American diners are neon-lit time capsules of architecture and design. They are the ’57 Ford Thunderbird of restaurants, shaping post-war optimism and far too much metal into something beautiful and quintessentially American. Best of all, you can still find plenty of little diners doing what they have always done, among the rising skylines and property values of New York City.
New York is known for having spectacular weddings of all shapes and sizes at every venue imaginable. Aside from the bride, the groom and the dress, flowers are often the center of attention at these affairs. And if you have attended one such wedding, Lilli Wright’s centerpieces may have graced your table.

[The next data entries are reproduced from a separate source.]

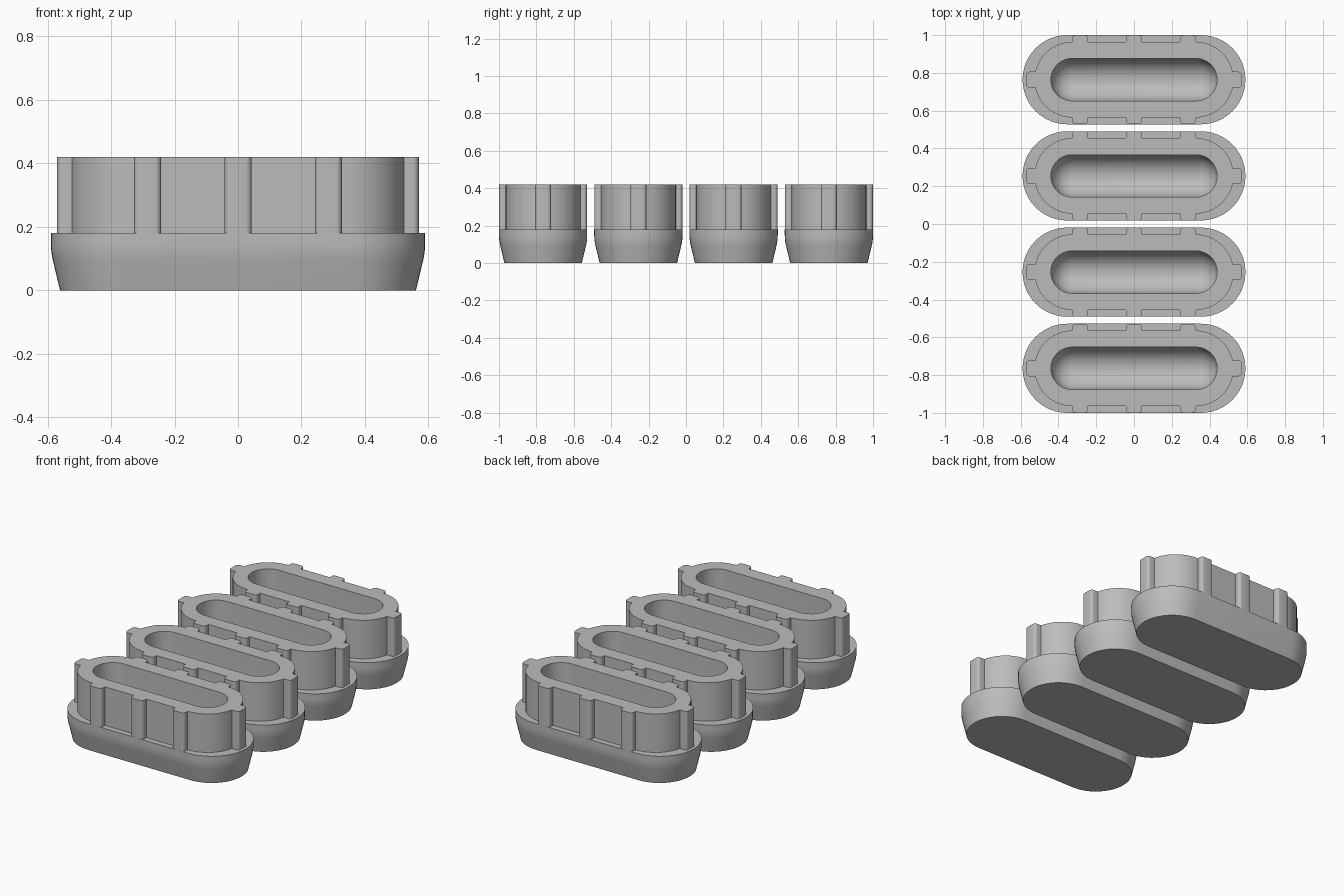
import bpy, bmesh, math

if "Cube" in bpy.data.objects:
    bpy.data.objects.remove(bpy.data.objects["Cube"])

grey = bpy.data.materials.new("mid grey")
grey.diffuse_color = (0.5, 0.5, 0.5, 1)
grey.use_nodes = True
grey.node_tree.nodes["Principled BSDF"].inputs["Base Color"].default_value = grey.diffuse_color


def stadium(half_len, r, n=24):
    """Rounded-end slot outline, counter-clockwise."""
    pts = []
    for side in (1, -1):
        for i in range(n + 1):
            a = -math.pi / 2 + math.pi * i / n
            pts.append((side * (half_len + r * math.cos(a)), side * r * math.sin(a)))
    return pts


def loft(name, rings):
    """Closed solid through a list of (outline, z) rings."""
    bm = bmesh.new()
    loops = [[bm.verts.new((x, y, z)) for x, y in pts] for pts, z in rings]
    for a, b in zip(loops, loops[1:]):
        for i in range(len(a)):
            j = (i + 1) % len(a)
            bm.faces.new((a[i], a[j], b[j], b[i]))
    bm.faces.new(loops[0][::-1])
    bm.faces.new(loops[-1])
    bmesh.ops.recalc_face_normals(bm, faces=bm.faces)
    mesh = bpy.data.meshes.new(name)
    bm.to_mesh(mesh)
    bm.free()
    mesh.materials.append(grey)
    obj = bpy.data.objects.new(name, mesh)
    bpy.context.collection.objects.link(obj)
    return obj


# Neck outline: slot shape with grip ribs on the long sides and ends
HALF, R, RIB, OUT, ROUND = 0.327, 0.2, 0.0425, 0.0355, 0.018


def rib(depth, steps=5):
    """Rib section as (along, outward) points with rounded outer corners."""
    left = [(-RIB, 0)]
    for i in range(steps + 1):
        a = math.pi / 2 * i / steps
        left.append((-RIB + ROUND * (1 - math.cos(a)), depth - ROUND * (1 - math.sin(a))))
    return left + [(-u, v) for u, v in reversed(left)]


def neck_outline():
    half = []
    for cx in (-0.285, 0, 0.285):
        half += [(cx + u, -R - v) for u, v in rib(OUT)]
    cut = math.asin(RIB / R)
    arc = [-math.pi / 2 + (math.pi / 2 - cut) * i / 14 for i in range(15)]
    half += [(HALF + R * math.cos(a), R * math.sin(a)) for a in arc[1:]]
    root = HALF + R * math.cos(cut)
    half += [(root + v, u) for u, v in rib(0.57 - root)[1:-1]]
    half += [(HALF + R * math.cos(a), -R * math.sin(a)) for a in reversed(arc[1:])]
    return half + [(-x, -y) for x, y in half]


# Base: tapered foot blending into a short upright rim
foot = [(0.207, 0), (0.2285, 0.09), (0.232, 0.106), (0.2345, 0.122), (0.2358, 0.138), (0.236, 0.152), (0.236, 0.18)]
plug = loft("plug", [(stadium(0.354, r), z) for r, z in foot])
outline = neck_outline()
neck = loft("neck_helper", [(outline, 0.15), (outline, 0.42)])

# Cavity: slot with a rounded trough bottom
FLOOR, CR = 0.08, 0.112
bowl = [(CR * math.sin(a), FLOOR + CR * (1 - math.cos(a)))
        for a in [math.radians(d) for d in range(6, 91, 7)] + [math.pi / 2]]
cavity = loft("cavity_helper", [(stadium(0.328, r), z) for r, z in bowl + [(CR, 0.5)]])

for helper, op in ((neck, "UNION"), (cavity, "DIFFERENCE")):
    mod = plug.modifiers.new(op.title(), "BOOLEAN")
    mod.object, mod.operation, mod.solver = helper, op, "EXACT"
bpy.context.view_layer.update()
mesh = bpy.data.meshes.new_from_object(plug.evaluated_get(bpy.context.evaluated_depsgraph_get()))
plug.modifiers.clear()
plug.data = mesh
mesh.materials.clear()
mesh.materials.append(grey)
for p in mesh.polygons:
    p.material_index = 0
for helper in (neck, cavity):
    bpy.data.objects.remove(helper)

bpy.ops.object.select_all(action="DESELECT")
plug.select_set(True)
bpy.context.view_layer.objects.active = plug
bpy.ops.object.shade_smooth_by_angle(angle=math.radians(30))

# Row of four identical plugs
for i in range(4):
    obj = plug if i == 0 else plug.copy()
    if i:
        bpy.context.collection.objects.link(obj)
    obj.name = f"plug_{i + 1}"
    obj.location.y = -0.764 + i * 0.5093
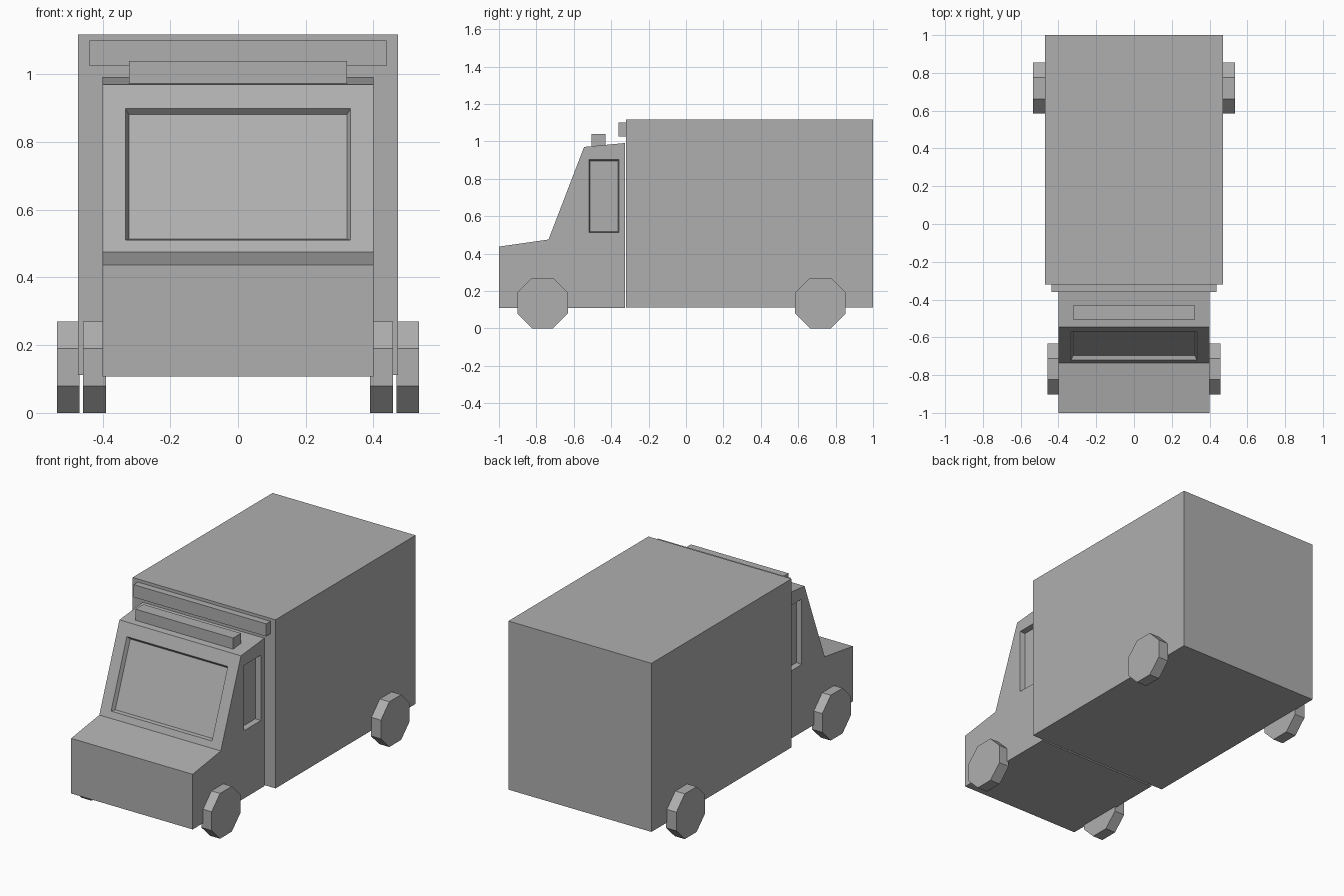
import bpy, bmesh, math
from mathutils import Vector, Matrix

cube = bpy.data.objects.get("Cube")
if cube:
    bpy.data.objects.remove(cube, do_unlink=True)

COLOUR = (0.43, 0.43, 0.43, 1)
grey = bpy.data.materials.new("mid grey")
grey.use_nodes = True
grey.diffuse_color = COLOUR
grey.node_tree.nodes["Principled BSDF"].inputs["Base Color"].default_value = COLOUR


def finish(name, bm):
    bmesh.ops.recalc_face_normals(bm, faces=bm.faces)
    mesh = bpy.data.meshes.new(name)
    bm.to_mesh(mesh)
    bm.free()
    mesh.materials.append(grey)
    obj = bpy.data.objects.new(name, mesh)
    bpy.context.collection.objects.link(obj)
    return obj


def box(name, half_width, y, z):
    bm = bmesh.new()
    bmesh.ops.create_cube(bm, size=1)
    for v in bm.verts:
        v.co = (v.co.x * 2 * half_width, y[v.co.y > 0], z[v.co.z > 0])
    return finish(name, bm)


def extrude_profile(name, points, half_width):
    bm = bmesh.new()
    face = bm.faces.new([bm.verts.new((-half_width, y, z)) for y, z in points])
    new = bmesh.ops.extrude_face_region(bm, geom=[face], use_keep_orig=True)["geom"]
    bmesh.ops.translate(bm, vec=(2 * half_width, 0, 0),
                        verts=[g for g in new if isinstance(g, bmesh.types.BMVert)])
    return finish(name, bm)


def cut_recess(body, centre, up, out, half_u, half_v, depth, taper):
    """Sink a slightly tapered window recess into the body."""
    centre, up, out = Vector(centre), Vector(up).normalized(), Vector(out).normalized()
    side = up.cross(out)
    bm = bmesh.new()
    bmesh.ops.create_cube(bm, size=2)
    for v in bm.verts:
        a, b, c = v.co
        v.co = (centre + side * a * (half_u + taper * c)
                + up * b * (half_v + taper * c) + out * c * depth)
    cutter = finish("window_cutter", bm)
    cutter.hide_render = True
    mod = body.modifiers.new("recess", 'BOOLEAN')
    mod.operation = 'DIFFERENCE'
    mod.solver = 'EXACT'
    mod.object = cutter
    bpy.context.view_layer.objects.active = body
    bpy.ops.object.modifier_apply(modifier=mod.name)
    bpy.data.objects.remove(cutter, do_unlink=True)


def wheel(name, x, y):
    radius = 0.135 / math.cos(math.pi / 8)
    bm = bmesh.new()
    bmesh.ops.create_cone(bm, cap_ends=True, segments=8, radius1=radius, radius2=radius, depth=0.067)
    bmesh.ops.rotate(bm, verts=bm.verts, matrix=Matrix.Rotation(math.pi / 8, 3, 'Z'))
    bmesh.ops.rotate(bm, verts=bm.verts, matrix=Matrix.Rotation(math.pi / 2, 3, 'Y'))
    bmesh.ops.translate(bm, verts=bm.verts, vec=(x, y, 0.135))
    return finish(name, bm)


# Cab with sloped windscreen, then its sunk windows
cab = extrude_profile("cab", [(-1, 0.108), (-1, 0.437), (-0.735, 0.475),
                              (-0.545, 0.97), (-0.325, 0.991), (-0.325, 0.108)], 0.401)
slope = Vector((0, 0.19, 0.495))
cut_recess(cab, (0, -0.647, 0.705), slope, (0, -slope.z, slope.y), 0.333, 0.208, 0.022, 0.011)
for s in (-1, 1):
    cut_recess(cab, (s * 0.401, -0.438, 0.707), (0, 0, 1), (s, 0, 0), 0.08, 0.195, 0.03, 0.006)

# Cargo box and the two front bars
box("cargo_box", 0.472, (-0.32, 1), (0.112, 1.118))
box("cargo_front_bar", 0.438, (-0.36, -0.315), (1.025, 1.1))
box("cab_roof_bar", 0.322, (-0.506, -0.431), (0.96, 1.04))

# Wheels
for side, s in (("left", 1), ("right", -1)):
    wheel("front_wheel_" + side, s * 0.424, -0.767)
    wheel("rear_wheel_" + side, s * 0.501, 0.719)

As the owner of Mimosa Floral Design Studio based in Crown Heights, Lilli has become one of the city’s most sought after florists. She recently did the flowers for a ceremony at the New York Public Library, and on another weekend she found herself designing flowers for five different weddings.
Lilli—whose full name is Lillian—has always had a flower in her name, but it wasn’t until a friend asked the then-actress to handle flowers at a wedding that she found her true calling. After a slew of floral-related adventures throughout the city, in 2010 Lilli became a bonafide Brooklyn entrepreneur when she started a flower business right out of her apartment. In June of this year, Lilli opened up a brand new storefront studio on Kingston Avenue.
6sqft recently caught up will Lilli at her Brooklyn studio to find out more about her new shop, Crown Heights’ renaissance, and why the New York wedding scene is like no other.
Restored from one of Williamsburg’s original turn-of-the-century factory buildings, the Factory Lofts at 66 North 1st Street made headlines for its unusual and controversial rooftop addition by architect Robert Scarano. But now that the dust has settled, this adaptive reuse project offers some of the most hip residences in Williamsburg.
Known for making the most of every inch of square footage, the Brooklyn-born Scarano has a knack for thoughtfully designed spaces like this one-bedroom condo with a mezzanine loft — his signature design element.